I use this phrase as a staring point. It is a concept I bring to my clients when helping them get to the next step. Thomas Keller in his book The French Laundry discusses things such as a sieve or tamis to refine a sauce or mousse. I see this thought process as essential for preparing food at a high level. However there are tools of refinement that need to happen not just in the kitchen and can’t be bought at the local foodservice equipment supplier.
The most important tool is a really a “second set of eyes”. For most it is the hardest thing to do; take critique from a third party. Having someone tell you your hard work is all for nothing can be exasperating at best. For most professionals deeply invested in their product on a daily basis, it is uneasy and in some cases the fuel on the fire if they have a bit of a temper. The defense starts and the individual hold their breath and when they have a free moment let loose and vent. I know as I did this for years. It wasn’t until I took a deeper look at the process and learned that critique is the most important thing one can have in the kitchen. Without it, that is constructive criticism, a culinary team or chef can’t take their food to a different level. After competing for many years, being an educator, as a judge or even a certification evaluator; I have learned many things and look at food differently.
What do I look at? I look at many things. I start with the menu, How is it written and especially the sequence of the words and the emphasis they play in creating the anticipation of what the guest is going to receive. A menu is the first thing a guest may see. If I see the word “roasted” I have already begun to create an image in my mind. I want to see caramelization of the exterior of what is being roasted.

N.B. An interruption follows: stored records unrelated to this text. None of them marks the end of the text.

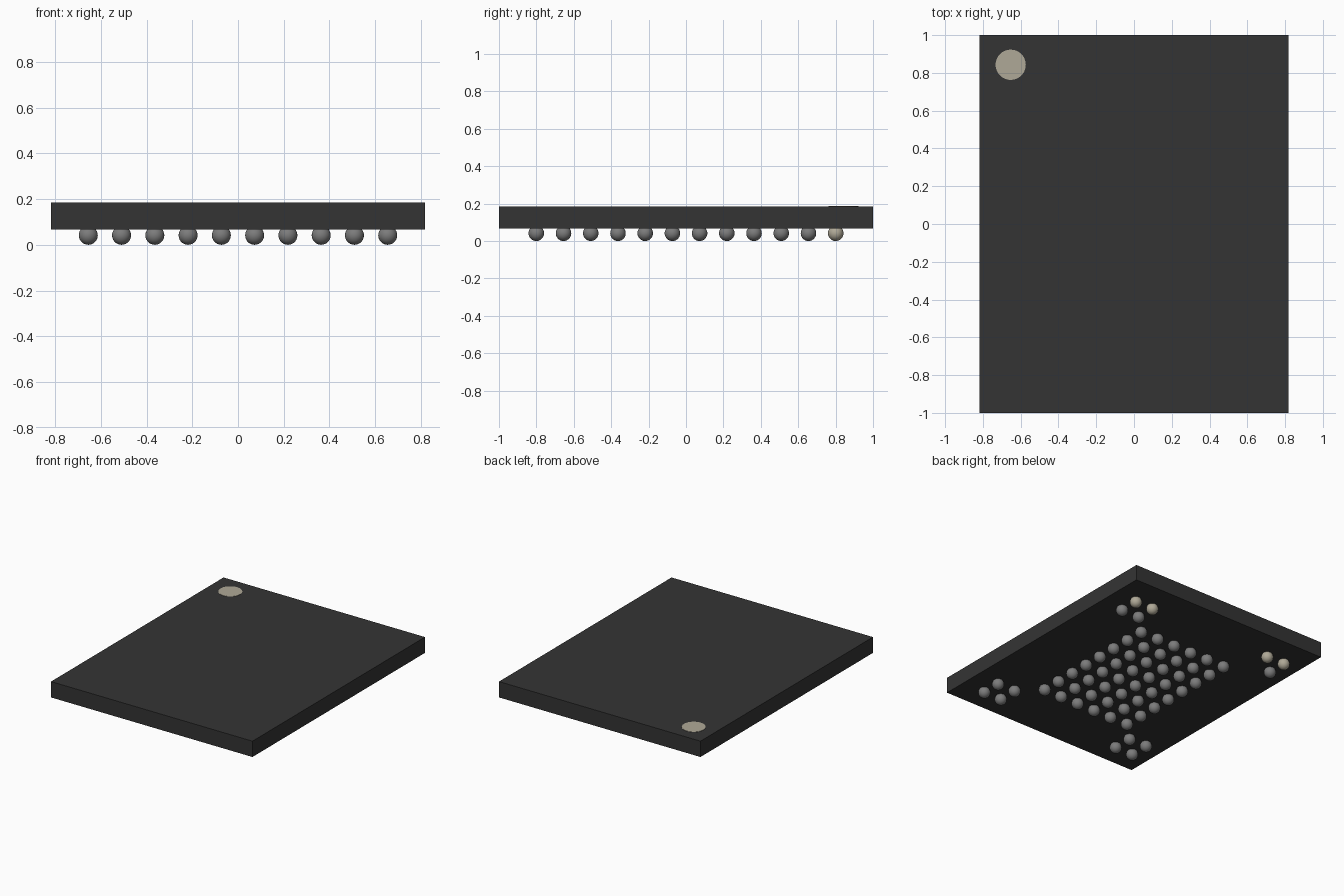
import bpy

cube = bpy.data.objects.get("Cube")
if cube:
    bpy.data.objects.remove(cube, do_unlink=True)


def material(name, r, g, b):
    mat = bpy.data.materials.new(name)
    mat.use_nodes = True
    mat.diffuse_color = (r, g, b, 1)
    mat.node_tree.nodes["Principled BSDF"].inputs["Base Color"].default_value = (r, g, b, 1)
    return mat


black = material("black plastic", 0.034, 0.034, 0.034)
grey = material("grey solder", 0.2, 0.2, 0.2)
tan = material("pale tan", 0.43, 0.395, 0.31)

# Package slab
BOTTOM, TOP = 0.068, 0.184
bpy.ops.mesh.primitive_cube_add(size=1, location=(0, 0, (BOTTOM + TOP) / 2))
body = bpy.context.object
body.name = "package_body"
body.scale = (1.635, 2, TOP - BOTTOM)
bpy.ops.object.transform_apply(location=False, rotation=False, scale=True)
body.data.materials.append(black)

# Round corner mark on the top face
bpy.ops.mesh.primitive_cylinder_add(vertices=48, radius=0.08, depth=0.004,
                                    location=(-0.653, 0.843, TOP))
mark = bpy.context.object
mark.name = "corner_mark"
mark.data.materials.append(tan)

# Solder ball meshes, one per colour, shared by every ball
RADIUS, PITCH = 0.0415, 0.1455
COLUMNS, ROWS = 10, 12


def ball_mesh(name, mat):
    bpy.ops.mesh.primitive_uv_sphere_add(segments=24, ring_count=14, radius=RADIUS)
    template = bpy.context.object
    bpy.ops.object.shade_smooth()
    mesh = template.data
    mesh.name = name
    mesh.materials.append(mat)
    bpy.data.objects.remove(template, do_unlink=True)
    return mesh


grey_ball = ball_mesh("grey_ball", grey)
tan_ball = ball_mesh("tan_ball", tan)


def has_ball(col, row):
    """Central block plus a two-by-two cluster in each corner, one ball left out."""
    centre = 2 <= col < COLUMNS - 2 and 2 <= row < ROWS - 2
    corner = (col < 2 or col >= COLUMNS - 2) and (row < 2 or row >= ROWS - 2)
    return (centre or corner) and (col, row) != (1, ROWS - 2)


# Ball grid; the rearmost row is tan
for col in range(COLUMNS):
    for row in range(ROWS):
        if has_ball(col, row):
            mesh = tan_ball if row == ROWS - 1 else grey_ball
            ball = bpy.data.objects.new(f"solder_ball_{col}_{row}", mesh)
            ball.location = ((col - (COLUMNS - 1) / 2) * PITCH,
                             (row - (ROWS - 1) / 2) * PITCH, RADIUS)
            bpy.context.collection.objects.link(ball)
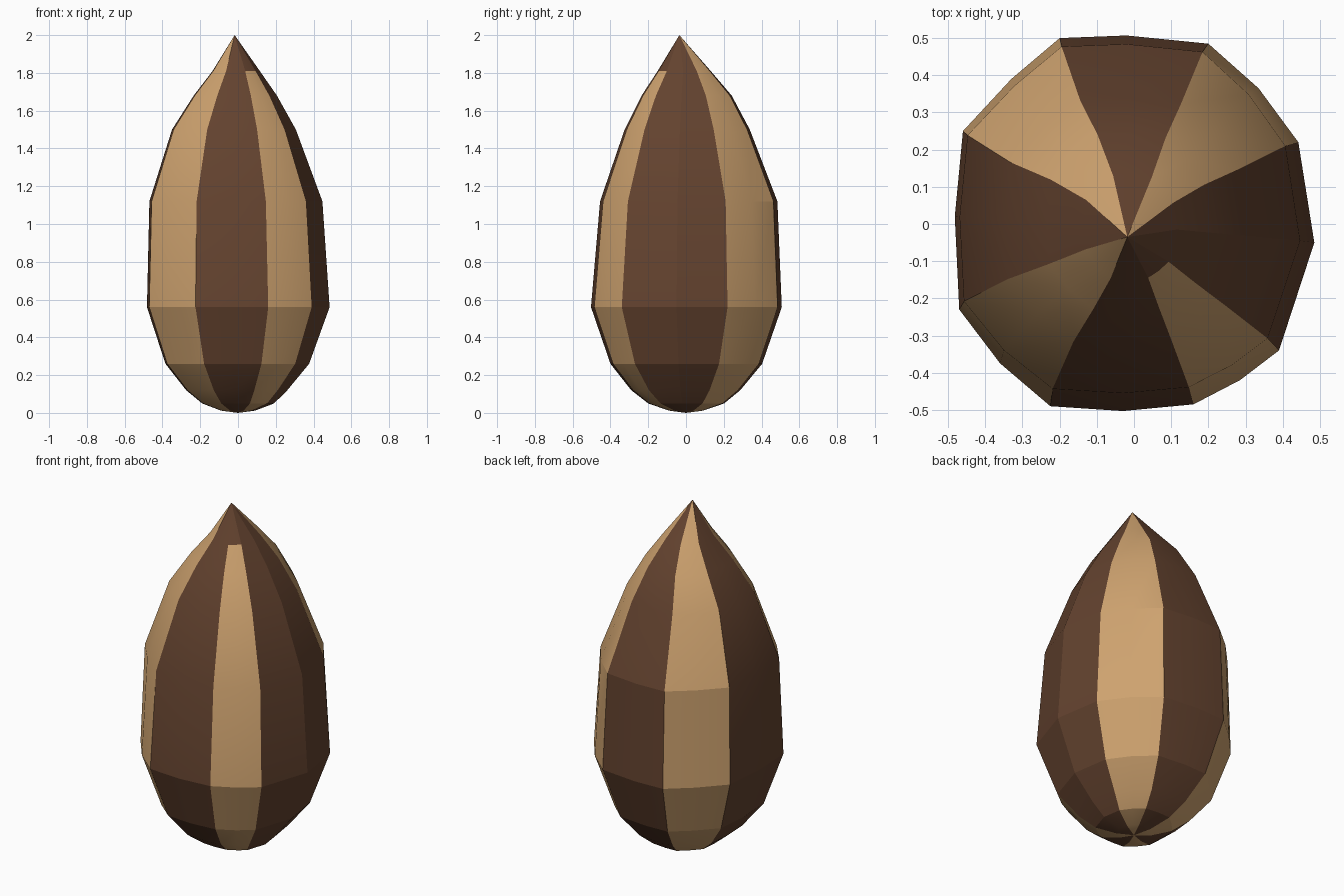
import bpy, bmesh

if "Cube" in bpy.data.objects:
    bpy.data.objects.remove(bpy.data.objects["Cube"])

def material(name, rgb):
    m = bpy.data.materials.new(name)
    m.diffuse_color = (*rgb, 1)
    m.use_nodes = True
    m.node_tree.nodes["Principled BSDF"].inputs["Base Color"].default_value = m.diffuse_color
    return m

dark = material("dark brown", (0.125, 0.055, 0.028))
light = material("tan", (0.62, 0.365, 0.16))

# Widest cross-section, counter-clockwise: dark sides and light corners, two edges each
section = [(-.225, -.49), (-.03, -.503), (.16, -.485),    # front dark side
           (.285, -.42), (.39, -.34),                     # front right light
           (.485, -.05), (.442, .22),                     # right dark side
           (.335, .365), (.2, .485),                      # back right light
           (-.02, .507), (-.2, .5),                       # back dark side
           (-.33, .39), (-.46, .25),                      # back left light
           (-.482, .02), (-.47, -.23),                    # left dark side
           (-.36, -.375)]                                 # front left light

# Rings: height, then reach to the left, right, front and back
rings = [(.012, .09, .09, .09, .09), (.05, .19, .19, .20, .20),
         (.12, .275, .26, .29, .285), (.26, .385, .375, .40, .40),
         (.56, .483, .483, .503, .503), (1.12, .47, .445, .455, .48),
         (1.5, .35, .305, .325, .335), (1.68, .235, .205, .235, .24),
         (1.81, .135, .115, .15, .13)]

bm = bmesh.new()
loops = []
for z, left, right, front, back in rings:
    loops.append([bm.verts.new((x / .483 * (left if x < 0 else right),
                                y / .503 * (front if y < 0 else back), z))
                  for x, y in section])
n = len(section)

def add(verts, k, ring):
    f = bm.faces.new(verts)
    f.material_index = (k // 2) % 2
    if k in (2, 3) and ring == len(rings):      # this light stripe stops below the tip
        f.material_index = 0

bottom = bm.verts.new((0, 0, 0))
tip = bm.verts.new((-.018, -.035, 2))
for k in range(n):
    j = (k + 1) % n
    add((bottom, loops[0][j], loops[0][k]), k, 0)
    for i in range(len(rings) - 1):
        add((loops[i][k], loops[i][j], loops[i + 1][j], loops[i + 1][k]), k, i + 1)
    add((loops[-1][k], loops[-1][j], tip), k, len(rings))

mesh = bpy.data.meshes.new("striped_seed")
bm.to_mesh(mesh)
bm.free()
mesh.materials.append(dark)
mesh.materials.append(light)
seed = bpy.data.objects.new("striped_seed", mesh)
bpy.context.collection.objects.link(seed)
bpy.context.view_layer.objects.active = seed
seed.select_set(True)
bpy.ops.object.shade_smooth_by_angle(angle=0.3)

If it a red meat, I want to see the skill of the chef by seeing the color of the meat at the perfect temperature when it is sliced. In taking it to the next level, I want to extrapolate the next steps in the process. What happened to the pan it was roasted in? Did the chef capture the “fond” or caramelized flavor on the bottom of the pan to create a sauce or jus? This process is fundamental to good cooking and creating flavor. If ignored, was there an opportunity lost?
In some cases, there is a inappropriate sequence of words which causes emphasis of a technique or ingredient to be mis interpreted by the person reading the menu. For example “Pan Seared and Marinated Sirloin of Beef” In reading this, I envision the beef being seared and then marinated. If you spend time creating all that flavor through searing and then put the meat in a wet marinade, the flavors developed through the maillard reaction are lost. Affects of acids usually associated with marinade take hold and deaden colors and change flavors. Thus ” Marinated and Pan Seared” would be more appropriate course of action would result in a more refined product.
This is just one example of some one from a different perspective evaluating a recipe, presentation or complete menu. I invite my colleagues to look out side your organization to have some one look at your items and give a review. For a caterer,
who is getting ready for a large high profile event, bring someone outside at the tasting who has experience and a knowledge of food to evaluate what you are serving. It is not the client, bride or event planner. It is someone who is not emotionally tied to it.
What should they look at:
- Menu Writing
- The food matching the description
- Presentation and repetitiveness of ingredients and techniques
- How well it eats with the proposed plates and flatware
- Portion size in relationship to each course
- Authenticity to the theme or cuisine being represented
There are many other things to consider. If you need more help, Customized Culinary Solutions is there for you. We specialize in helping clients with their menus and how they are seen by the end user.